Problem to work on » Lines below that include "context" are the answer; copy each one.

[Collected data]
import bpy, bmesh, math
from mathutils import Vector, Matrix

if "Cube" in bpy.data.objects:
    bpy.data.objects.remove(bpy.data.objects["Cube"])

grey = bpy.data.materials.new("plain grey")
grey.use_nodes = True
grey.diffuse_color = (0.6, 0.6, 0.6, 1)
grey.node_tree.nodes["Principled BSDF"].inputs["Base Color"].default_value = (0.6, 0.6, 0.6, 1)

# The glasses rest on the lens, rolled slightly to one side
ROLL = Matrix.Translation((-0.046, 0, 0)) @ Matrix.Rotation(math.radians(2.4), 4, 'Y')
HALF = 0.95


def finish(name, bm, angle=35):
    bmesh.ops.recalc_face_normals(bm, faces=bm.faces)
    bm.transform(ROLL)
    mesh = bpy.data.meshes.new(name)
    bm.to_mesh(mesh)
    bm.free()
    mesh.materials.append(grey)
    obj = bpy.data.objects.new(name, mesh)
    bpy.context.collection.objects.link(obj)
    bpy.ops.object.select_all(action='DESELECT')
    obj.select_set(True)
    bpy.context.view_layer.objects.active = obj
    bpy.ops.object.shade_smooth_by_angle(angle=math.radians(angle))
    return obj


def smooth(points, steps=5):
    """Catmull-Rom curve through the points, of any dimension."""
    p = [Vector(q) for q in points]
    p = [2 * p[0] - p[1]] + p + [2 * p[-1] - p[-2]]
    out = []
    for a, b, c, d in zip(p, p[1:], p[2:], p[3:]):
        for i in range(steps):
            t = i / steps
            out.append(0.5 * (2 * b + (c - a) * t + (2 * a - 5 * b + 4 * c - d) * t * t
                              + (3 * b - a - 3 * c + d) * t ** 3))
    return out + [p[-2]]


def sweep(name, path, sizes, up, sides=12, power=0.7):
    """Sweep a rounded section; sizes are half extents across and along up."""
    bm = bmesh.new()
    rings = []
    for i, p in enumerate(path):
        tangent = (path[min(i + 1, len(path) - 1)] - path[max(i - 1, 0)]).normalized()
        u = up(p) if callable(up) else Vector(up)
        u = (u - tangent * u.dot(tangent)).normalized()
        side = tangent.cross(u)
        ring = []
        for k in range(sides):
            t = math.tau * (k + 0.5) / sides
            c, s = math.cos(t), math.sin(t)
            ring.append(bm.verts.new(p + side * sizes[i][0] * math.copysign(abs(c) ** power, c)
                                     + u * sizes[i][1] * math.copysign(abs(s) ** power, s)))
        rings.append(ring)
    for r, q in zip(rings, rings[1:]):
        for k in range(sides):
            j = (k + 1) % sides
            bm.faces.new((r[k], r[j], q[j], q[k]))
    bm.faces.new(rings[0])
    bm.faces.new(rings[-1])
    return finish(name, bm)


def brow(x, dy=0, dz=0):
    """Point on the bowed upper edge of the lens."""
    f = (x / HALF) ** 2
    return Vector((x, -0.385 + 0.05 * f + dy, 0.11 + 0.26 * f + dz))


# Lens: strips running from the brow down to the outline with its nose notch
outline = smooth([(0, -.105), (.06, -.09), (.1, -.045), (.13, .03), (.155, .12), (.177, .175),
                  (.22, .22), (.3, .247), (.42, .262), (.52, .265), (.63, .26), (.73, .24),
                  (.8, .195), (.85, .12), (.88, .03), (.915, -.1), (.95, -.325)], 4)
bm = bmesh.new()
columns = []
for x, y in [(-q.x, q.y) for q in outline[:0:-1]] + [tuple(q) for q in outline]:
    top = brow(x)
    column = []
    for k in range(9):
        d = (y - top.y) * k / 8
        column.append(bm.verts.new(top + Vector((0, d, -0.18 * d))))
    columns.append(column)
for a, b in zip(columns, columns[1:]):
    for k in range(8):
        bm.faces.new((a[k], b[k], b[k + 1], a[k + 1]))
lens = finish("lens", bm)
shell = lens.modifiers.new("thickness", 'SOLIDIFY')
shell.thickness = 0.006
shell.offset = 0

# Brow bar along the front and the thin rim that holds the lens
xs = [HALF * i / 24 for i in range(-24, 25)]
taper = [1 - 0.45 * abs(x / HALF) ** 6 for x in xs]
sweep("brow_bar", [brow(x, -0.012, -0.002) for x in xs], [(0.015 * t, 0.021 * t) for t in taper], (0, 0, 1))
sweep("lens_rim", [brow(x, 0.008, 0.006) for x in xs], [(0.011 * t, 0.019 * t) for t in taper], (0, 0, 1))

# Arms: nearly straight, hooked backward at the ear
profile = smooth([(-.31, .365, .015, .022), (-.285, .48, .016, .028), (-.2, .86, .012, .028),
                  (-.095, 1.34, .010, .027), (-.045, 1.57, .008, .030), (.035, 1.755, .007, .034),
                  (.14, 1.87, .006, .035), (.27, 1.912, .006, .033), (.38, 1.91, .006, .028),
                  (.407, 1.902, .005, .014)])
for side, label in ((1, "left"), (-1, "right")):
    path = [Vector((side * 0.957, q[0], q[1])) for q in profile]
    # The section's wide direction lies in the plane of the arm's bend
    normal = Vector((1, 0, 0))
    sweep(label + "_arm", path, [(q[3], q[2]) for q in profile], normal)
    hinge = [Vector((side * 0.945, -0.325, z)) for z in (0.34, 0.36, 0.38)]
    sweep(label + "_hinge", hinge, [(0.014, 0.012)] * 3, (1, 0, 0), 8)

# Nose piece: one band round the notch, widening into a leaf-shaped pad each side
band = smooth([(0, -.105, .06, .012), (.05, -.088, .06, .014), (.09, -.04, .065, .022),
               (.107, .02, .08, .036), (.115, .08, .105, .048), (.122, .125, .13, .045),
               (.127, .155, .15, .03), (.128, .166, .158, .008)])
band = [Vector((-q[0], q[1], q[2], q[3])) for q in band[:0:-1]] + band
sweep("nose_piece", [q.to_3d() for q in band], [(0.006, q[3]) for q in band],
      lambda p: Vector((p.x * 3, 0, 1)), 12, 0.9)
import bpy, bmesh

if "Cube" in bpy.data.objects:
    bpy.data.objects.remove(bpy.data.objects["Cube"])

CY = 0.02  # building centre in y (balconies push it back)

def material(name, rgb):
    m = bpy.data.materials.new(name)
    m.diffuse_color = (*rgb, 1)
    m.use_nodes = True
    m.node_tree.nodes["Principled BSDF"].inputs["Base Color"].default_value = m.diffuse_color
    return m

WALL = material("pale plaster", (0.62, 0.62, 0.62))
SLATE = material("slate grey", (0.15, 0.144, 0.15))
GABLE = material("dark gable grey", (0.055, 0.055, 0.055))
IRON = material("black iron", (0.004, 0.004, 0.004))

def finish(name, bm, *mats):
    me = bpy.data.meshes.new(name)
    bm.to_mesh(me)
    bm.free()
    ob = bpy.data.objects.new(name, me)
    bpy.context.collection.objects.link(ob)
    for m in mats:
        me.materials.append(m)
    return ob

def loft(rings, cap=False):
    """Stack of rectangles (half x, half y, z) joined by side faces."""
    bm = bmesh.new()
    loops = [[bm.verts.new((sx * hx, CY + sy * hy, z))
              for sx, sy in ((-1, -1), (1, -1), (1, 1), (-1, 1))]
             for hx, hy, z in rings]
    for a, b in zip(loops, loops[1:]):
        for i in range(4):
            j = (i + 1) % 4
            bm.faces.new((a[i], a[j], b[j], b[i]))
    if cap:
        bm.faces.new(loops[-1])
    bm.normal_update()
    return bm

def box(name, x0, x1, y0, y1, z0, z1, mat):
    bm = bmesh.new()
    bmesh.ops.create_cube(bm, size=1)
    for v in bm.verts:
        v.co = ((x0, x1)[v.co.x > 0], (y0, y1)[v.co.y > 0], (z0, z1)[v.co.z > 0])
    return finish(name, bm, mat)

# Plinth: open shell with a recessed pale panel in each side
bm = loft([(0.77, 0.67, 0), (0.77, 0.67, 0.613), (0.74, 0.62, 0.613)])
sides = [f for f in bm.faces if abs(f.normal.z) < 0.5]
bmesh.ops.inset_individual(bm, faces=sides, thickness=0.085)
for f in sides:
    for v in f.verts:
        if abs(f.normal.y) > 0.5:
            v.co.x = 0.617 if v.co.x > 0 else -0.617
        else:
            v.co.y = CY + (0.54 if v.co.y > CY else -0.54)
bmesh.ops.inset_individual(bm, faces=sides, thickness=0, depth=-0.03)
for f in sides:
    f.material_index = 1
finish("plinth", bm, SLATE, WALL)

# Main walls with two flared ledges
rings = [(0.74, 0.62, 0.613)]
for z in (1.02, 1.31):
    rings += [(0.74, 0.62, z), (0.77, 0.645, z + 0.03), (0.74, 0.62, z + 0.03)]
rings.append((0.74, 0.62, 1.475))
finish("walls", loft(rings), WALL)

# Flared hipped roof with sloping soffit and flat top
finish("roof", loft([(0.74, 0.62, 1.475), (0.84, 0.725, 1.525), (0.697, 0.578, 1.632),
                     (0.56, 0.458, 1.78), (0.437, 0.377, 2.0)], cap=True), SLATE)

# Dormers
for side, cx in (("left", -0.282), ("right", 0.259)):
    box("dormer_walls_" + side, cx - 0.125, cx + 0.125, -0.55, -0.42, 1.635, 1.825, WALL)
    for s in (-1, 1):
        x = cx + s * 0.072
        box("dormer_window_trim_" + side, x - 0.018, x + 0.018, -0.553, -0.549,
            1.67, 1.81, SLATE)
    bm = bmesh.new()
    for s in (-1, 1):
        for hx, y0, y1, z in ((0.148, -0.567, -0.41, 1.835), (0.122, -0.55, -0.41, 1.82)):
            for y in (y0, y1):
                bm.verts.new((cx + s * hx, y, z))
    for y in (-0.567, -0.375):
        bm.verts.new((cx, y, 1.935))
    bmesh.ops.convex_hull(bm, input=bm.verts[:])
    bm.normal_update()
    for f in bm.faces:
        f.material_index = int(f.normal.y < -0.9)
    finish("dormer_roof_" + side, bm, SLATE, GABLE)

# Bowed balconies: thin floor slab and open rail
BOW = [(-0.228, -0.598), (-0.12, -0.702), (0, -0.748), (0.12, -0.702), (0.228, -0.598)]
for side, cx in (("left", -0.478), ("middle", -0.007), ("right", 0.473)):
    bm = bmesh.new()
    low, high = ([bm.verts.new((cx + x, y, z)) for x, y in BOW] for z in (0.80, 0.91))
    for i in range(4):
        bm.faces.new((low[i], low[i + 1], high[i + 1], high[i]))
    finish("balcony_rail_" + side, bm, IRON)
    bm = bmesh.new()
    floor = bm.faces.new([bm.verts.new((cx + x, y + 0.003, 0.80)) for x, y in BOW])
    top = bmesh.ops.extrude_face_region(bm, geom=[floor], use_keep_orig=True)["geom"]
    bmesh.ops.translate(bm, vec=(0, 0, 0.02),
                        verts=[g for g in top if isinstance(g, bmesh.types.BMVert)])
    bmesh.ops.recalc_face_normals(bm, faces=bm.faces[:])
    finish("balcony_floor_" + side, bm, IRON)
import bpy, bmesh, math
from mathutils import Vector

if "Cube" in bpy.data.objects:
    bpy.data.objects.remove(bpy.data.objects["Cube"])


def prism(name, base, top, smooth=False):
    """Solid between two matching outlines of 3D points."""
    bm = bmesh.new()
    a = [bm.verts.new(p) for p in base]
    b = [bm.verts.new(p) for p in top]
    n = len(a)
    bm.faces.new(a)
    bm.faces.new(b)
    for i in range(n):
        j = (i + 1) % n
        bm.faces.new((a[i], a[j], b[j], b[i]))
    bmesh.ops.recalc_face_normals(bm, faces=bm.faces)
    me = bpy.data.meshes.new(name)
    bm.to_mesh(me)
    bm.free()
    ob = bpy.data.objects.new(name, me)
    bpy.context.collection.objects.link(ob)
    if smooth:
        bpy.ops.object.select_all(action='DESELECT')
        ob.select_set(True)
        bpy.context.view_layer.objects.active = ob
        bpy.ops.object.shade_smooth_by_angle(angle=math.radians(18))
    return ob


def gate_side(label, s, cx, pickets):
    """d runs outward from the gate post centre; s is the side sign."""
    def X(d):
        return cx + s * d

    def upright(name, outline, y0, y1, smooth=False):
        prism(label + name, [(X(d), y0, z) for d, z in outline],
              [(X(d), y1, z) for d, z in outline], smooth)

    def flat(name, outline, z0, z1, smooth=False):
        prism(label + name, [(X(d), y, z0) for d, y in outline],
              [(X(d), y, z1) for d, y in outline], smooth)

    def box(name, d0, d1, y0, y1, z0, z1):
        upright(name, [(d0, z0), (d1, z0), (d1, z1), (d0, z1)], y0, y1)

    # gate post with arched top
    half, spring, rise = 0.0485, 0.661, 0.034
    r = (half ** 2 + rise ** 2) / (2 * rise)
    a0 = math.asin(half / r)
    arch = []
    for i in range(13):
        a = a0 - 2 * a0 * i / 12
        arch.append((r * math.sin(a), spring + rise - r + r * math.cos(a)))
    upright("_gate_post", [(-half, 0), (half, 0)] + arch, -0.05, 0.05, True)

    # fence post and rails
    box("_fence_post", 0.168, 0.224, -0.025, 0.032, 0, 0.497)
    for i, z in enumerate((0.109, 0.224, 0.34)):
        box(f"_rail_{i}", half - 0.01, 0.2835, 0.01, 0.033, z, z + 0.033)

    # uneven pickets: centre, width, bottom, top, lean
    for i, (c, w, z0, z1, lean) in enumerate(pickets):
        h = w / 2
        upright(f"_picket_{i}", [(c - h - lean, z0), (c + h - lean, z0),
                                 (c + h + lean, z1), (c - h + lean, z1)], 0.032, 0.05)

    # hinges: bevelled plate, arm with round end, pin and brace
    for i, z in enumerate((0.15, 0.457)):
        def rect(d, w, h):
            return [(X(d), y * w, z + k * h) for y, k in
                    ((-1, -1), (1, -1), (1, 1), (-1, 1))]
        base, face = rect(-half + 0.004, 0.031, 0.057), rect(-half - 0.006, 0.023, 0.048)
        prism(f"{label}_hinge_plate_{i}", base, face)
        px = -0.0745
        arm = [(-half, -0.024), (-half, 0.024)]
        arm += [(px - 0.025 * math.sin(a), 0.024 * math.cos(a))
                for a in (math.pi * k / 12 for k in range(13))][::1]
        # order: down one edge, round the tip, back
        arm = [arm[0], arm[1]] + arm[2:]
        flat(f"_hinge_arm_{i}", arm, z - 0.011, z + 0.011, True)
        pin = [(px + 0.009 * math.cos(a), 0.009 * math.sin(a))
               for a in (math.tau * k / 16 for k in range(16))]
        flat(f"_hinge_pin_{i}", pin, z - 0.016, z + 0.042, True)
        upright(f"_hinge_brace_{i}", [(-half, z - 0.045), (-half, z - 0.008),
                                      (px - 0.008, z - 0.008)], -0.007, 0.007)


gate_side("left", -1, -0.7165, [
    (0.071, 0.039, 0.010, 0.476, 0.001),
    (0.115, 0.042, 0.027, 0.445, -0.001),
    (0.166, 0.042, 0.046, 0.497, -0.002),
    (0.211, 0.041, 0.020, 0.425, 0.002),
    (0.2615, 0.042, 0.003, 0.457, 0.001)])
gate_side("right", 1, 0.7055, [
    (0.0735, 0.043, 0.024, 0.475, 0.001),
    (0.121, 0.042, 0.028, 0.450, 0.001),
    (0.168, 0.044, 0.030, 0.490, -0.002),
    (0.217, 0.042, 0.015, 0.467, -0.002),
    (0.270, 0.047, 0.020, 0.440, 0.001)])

Answer space »
    bpy.context.collection.objects.link(obj)
    bpy.context.view_layer.objects.active = obj
    bpy.context.collection.objects.link(ob)
    bpy.context.collection.objects.link(ob)
        bpy.context.view_layer.objects.active = ob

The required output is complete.